What I do instead now is that I get two different buffers and if I want them to be the same, I have to change it back. This took some getting used to and I often enough do want a second copy of the same buffer so I’m not sure this is the right call, but generally it’s been great.

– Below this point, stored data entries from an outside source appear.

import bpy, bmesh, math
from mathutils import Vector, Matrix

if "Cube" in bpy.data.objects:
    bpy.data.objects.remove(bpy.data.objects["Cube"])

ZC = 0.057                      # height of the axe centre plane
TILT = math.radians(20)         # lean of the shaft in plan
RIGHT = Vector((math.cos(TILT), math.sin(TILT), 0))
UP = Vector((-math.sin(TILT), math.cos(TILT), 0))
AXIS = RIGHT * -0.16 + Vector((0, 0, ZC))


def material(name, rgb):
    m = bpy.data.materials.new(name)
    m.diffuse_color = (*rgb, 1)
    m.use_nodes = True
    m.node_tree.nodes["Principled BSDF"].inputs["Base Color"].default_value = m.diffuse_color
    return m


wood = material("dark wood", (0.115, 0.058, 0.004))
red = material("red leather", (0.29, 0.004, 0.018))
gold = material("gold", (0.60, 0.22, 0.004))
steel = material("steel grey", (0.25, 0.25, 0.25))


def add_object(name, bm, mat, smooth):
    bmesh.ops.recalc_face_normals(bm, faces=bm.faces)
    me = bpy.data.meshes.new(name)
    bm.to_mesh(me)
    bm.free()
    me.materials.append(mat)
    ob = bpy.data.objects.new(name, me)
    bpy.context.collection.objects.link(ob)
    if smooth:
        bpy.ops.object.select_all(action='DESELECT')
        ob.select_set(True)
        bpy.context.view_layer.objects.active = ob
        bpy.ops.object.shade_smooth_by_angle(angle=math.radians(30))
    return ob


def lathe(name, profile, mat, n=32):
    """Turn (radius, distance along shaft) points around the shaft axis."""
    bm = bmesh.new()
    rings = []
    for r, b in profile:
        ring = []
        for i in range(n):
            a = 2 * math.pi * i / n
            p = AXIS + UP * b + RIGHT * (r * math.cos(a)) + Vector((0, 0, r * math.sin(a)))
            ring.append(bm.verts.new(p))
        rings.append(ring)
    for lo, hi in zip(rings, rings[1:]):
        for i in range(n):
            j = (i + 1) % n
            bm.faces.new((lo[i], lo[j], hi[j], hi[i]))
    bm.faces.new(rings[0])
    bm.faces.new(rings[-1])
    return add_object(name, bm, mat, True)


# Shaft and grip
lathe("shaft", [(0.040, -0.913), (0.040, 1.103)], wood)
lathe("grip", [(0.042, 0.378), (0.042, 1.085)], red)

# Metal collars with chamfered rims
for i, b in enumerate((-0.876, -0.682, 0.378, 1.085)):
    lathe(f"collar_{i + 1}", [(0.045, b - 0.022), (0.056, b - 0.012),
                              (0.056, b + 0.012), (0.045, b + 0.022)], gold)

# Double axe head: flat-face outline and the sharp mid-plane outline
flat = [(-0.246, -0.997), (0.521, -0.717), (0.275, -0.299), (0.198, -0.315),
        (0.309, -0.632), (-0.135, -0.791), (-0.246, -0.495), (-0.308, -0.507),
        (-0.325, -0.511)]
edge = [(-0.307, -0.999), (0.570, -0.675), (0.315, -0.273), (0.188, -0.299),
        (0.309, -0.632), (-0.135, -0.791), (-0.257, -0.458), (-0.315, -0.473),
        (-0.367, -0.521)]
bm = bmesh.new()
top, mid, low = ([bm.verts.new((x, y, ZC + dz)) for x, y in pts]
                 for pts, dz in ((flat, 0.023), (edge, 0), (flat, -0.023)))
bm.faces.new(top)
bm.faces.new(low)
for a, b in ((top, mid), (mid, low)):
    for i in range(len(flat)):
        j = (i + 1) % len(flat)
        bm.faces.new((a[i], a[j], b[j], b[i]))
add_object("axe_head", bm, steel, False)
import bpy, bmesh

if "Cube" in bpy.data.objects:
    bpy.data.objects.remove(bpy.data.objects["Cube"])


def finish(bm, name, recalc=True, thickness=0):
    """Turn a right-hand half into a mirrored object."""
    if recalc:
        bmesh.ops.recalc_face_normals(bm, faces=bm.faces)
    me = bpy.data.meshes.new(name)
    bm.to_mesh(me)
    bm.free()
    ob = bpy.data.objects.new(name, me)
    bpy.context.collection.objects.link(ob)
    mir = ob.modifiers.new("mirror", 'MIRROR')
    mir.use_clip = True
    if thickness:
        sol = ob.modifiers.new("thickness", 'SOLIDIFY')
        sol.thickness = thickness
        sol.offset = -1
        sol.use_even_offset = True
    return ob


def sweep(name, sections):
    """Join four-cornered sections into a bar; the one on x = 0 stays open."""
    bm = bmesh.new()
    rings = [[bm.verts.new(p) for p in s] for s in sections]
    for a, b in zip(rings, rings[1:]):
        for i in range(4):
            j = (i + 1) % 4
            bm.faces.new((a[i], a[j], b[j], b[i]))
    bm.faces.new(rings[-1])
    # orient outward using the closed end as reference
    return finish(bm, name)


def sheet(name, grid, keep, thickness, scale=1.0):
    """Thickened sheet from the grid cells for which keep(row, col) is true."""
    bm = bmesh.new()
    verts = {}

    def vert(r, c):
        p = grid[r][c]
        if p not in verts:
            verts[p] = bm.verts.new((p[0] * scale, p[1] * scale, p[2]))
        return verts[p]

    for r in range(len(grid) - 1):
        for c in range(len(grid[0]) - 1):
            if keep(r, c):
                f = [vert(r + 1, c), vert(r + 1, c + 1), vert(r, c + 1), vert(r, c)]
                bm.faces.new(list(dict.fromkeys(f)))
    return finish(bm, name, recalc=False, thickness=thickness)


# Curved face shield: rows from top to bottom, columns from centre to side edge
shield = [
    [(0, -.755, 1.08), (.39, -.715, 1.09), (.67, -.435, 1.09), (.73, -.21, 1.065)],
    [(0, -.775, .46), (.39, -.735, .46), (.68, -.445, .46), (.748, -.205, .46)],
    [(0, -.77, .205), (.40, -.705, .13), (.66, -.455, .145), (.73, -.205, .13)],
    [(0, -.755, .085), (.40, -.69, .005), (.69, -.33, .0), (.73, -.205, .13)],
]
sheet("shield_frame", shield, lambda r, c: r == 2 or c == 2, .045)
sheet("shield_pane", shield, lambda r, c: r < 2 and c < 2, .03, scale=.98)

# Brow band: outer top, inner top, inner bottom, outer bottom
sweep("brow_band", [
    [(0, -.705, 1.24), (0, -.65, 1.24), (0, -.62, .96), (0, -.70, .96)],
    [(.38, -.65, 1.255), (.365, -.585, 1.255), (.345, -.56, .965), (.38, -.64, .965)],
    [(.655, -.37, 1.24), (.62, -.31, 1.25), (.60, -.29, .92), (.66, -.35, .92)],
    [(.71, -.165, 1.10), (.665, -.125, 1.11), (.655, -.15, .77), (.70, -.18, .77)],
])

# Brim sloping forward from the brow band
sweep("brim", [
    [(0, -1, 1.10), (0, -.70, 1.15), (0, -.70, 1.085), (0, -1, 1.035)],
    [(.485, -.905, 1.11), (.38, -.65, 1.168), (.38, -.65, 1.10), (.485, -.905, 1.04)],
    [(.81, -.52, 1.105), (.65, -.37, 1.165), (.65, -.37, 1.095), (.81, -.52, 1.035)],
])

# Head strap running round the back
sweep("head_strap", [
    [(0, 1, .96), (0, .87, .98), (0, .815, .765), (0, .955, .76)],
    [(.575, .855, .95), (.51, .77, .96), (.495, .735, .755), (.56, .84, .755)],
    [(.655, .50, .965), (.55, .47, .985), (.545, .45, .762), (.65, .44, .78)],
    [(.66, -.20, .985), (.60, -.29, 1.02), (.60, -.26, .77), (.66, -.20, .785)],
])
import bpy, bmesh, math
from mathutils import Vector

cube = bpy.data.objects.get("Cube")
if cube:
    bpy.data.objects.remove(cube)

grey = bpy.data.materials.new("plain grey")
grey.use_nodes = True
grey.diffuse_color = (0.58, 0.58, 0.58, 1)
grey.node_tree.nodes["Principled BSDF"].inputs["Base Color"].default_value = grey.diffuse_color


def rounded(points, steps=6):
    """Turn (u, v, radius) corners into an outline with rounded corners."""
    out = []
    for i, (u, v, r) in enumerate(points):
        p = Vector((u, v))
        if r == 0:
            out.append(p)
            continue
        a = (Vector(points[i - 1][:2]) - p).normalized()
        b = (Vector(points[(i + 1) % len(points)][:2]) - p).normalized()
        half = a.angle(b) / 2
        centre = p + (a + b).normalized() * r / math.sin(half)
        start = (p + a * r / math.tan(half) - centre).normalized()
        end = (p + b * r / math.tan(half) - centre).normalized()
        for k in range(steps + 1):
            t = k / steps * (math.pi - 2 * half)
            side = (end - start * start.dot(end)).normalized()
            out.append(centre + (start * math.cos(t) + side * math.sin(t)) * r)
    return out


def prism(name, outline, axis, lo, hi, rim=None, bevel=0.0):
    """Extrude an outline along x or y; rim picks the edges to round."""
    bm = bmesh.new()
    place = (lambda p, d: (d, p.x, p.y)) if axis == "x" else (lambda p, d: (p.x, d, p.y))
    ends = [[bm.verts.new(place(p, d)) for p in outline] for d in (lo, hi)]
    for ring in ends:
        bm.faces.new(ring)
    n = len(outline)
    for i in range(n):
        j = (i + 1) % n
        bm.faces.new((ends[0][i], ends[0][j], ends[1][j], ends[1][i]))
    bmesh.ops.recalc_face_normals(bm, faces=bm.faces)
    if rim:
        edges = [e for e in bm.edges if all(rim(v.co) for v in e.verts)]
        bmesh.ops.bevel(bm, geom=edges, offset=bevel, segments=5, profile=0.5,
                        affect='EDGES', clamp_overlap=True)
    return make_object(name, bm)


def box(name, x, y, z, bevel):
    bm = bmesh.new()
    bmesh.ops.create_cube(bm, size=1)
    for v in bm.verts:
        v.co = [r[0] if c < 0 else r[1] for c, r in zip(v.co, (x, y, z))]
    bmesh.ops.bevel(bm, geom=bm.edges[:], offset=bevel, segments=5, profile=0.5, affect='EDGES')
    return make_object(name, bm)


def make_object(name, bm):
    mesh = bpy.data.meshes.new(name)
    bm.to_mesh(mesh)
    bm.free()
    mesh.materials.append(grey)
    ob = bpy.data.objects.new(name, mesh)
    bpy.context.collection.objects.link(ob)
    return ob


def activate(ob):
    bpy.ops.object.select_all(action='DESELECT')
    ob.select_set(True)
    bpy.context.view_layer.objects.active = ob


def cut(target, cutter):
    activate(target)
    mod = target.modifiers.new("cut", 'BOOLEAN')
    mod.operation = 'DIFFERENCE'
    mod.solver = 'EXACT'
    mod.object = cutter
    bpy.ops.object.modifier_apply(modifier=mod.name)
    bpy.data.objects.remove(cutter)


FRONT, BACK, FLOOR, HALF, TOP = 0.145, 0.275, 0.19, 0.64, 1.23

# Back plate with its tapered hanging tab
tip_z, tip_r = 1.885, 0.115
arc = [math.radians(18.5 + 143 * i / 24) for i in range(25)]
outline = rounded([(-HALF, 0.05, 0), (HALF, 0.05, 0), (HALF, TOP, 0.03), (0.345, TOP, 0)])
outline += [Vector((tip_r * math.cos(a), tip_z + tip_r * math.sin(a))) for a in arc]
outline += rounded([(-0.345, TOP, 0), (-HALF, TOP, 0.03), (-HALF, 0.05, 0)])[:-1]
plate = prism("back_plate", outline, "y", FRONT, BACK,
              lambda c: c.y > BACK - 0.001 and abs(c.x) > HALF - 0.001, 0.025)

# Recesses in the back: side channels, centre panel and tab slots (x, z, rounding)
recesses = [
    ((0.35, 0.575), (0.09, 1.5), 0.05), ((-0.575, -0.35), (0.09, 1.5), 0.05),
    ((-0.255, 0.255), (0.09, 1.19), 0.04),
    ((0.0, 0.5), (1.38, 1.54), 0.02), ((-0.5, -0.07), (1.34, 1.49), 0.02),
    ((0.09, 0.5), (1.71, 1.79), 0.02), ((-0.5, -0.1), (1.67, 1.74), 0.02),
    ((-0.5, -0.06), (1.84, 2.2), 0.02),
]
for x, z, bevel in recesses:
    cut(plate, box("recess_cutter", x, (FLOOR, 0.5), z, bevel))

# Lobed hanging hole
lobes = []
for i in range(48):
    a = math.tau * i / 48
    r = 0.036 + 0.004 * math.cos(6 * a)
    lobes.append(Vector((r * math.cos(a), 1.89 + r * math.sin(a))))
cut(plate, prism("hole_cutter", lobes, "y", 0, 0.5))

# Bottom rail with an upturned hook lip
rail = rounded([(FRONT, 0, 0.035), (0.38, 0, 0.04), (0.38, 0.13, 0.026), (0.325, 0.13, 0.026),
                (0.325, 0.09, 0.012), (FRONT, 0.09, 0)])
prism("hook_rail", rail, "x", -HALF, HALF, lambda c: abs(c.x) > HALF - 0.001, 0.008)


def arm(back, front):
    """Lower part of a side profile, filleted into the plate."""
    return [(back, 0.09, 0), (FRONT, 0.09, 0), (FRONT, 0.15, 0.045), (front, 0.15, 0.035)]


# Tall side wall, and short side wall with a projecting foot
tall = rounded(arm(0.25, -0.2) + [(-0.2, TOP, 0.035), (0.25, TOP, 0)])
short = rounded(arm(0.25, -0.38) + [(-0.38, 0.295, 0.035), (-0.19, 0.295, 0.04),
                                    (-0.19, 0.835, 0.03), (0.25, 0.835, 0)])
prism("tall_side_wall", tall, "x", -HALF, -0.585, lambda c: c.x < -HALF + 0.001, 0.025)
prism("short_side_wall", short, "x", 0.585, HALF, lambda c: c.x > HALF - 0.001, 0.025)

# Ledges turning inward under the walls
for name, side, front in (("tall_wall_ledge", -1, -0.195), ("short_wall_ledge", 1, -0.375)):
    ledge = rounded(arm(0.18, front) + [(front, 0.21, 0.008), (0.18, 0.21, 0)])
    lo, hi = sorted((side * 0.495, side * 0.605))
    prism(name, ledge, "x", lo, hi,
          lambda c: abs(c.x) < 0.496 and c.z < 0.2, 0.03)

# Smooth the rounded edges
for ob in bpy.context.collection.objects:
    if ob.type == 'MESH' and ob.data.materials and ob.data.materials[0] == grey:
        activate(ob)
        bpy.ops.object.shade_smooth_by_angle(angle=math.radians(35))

It’s great because I don’t even notice it when it works; it’s just one less step I don’t have to take.

(defun split-window-func-with-other-buffer (split-function)
  (lexical-let ((s-f split-function))
    (lambda ()
      (funcall s-f)
      (set-window-buffer (next-window) (other-buffer)))))

(global-set-key (kbd "C-x C-1") 'delete-other-windows)
(global-set-key (kbd "C-x C-'") 'delete-other-windows)
(global-set-key (kbd "C-x '") 'delete-other-windows)
(global-set-key (kbd "C-x C-o") 'other-window)
(global-set-key (kbd "C-x C-2") (split-window-func-with-other-buffer 'split-window-vertically))
(global-set-key (kbd "C-x C-,") (split-window-func-with-other-buffer 'split-window-vertically))
(global-set-key (kbd "C-x ,") (split-window-func-with-other-buffer 'split-window-vertically))
(global-set-key (kbd "C-x C-3") (split-window-func-with-other-buffer 'split-window-horizontally))
(global-set-key (kbd "C-x C-.") (split-window-func-with-other-buffer 'split-window-horizontally))
(global-set-key (kbd "C-x .") (split-window-func-with-other-buffer 'split-window-horizontally))
(global-set-key (kbd "C-x 2") (split-window-func-with-other-buffer 'split-window-vertically))
(global-set-key (kbd "C-x 3") (split-window-func-with-other-buffer 'split-window-horizontally))
(global-set-key (kbd "C-x C-0") 'delete-window)

Exempt Modes

Finally, here are the modes I currently have exempt from god-mode:

(add-to-list 'god-exempt-major-modes 'Buffer-Selection-Menu-mode)
(add-to-list 'god-exempt-major-modes 'notmuch-search-mode)
(add-to-list 'god-exempt-major-modes 'notmuch-show-mode)
(add-to-list 'god-exempt-major-modes 'Info-mode)

Actually… one more thing!

Entering and exiting out of isearch is a hassle so why not let a timer do that?

(defun leap-skele (proc)
   .5 nil
   (lambda () (when (= 0 (length isearch-string)) (message ""))  (isearch-done)))
  (funcall proc))

(defun leap-back () (interactive) (leap-skele 'isearch-backward))
(defun leap-forward () (interactive) (leap-skele 'isearch-forward))

(global-set-key (kbd "C-r") 'leap-back)
(global-set-key (kbd "C-s") 'leap-forward)

This inspires me to do the same for inserting text from god-mode:

(defun type-something-quickly ()
  (run-with-idle-timer (if (display-graphic-p) .5 3) nil 'god-mode)

Not sure if it belongs on o or on i yet, and what time is good. Half a second felt perfect for searching; not so sure about typing. Going to have to experiment.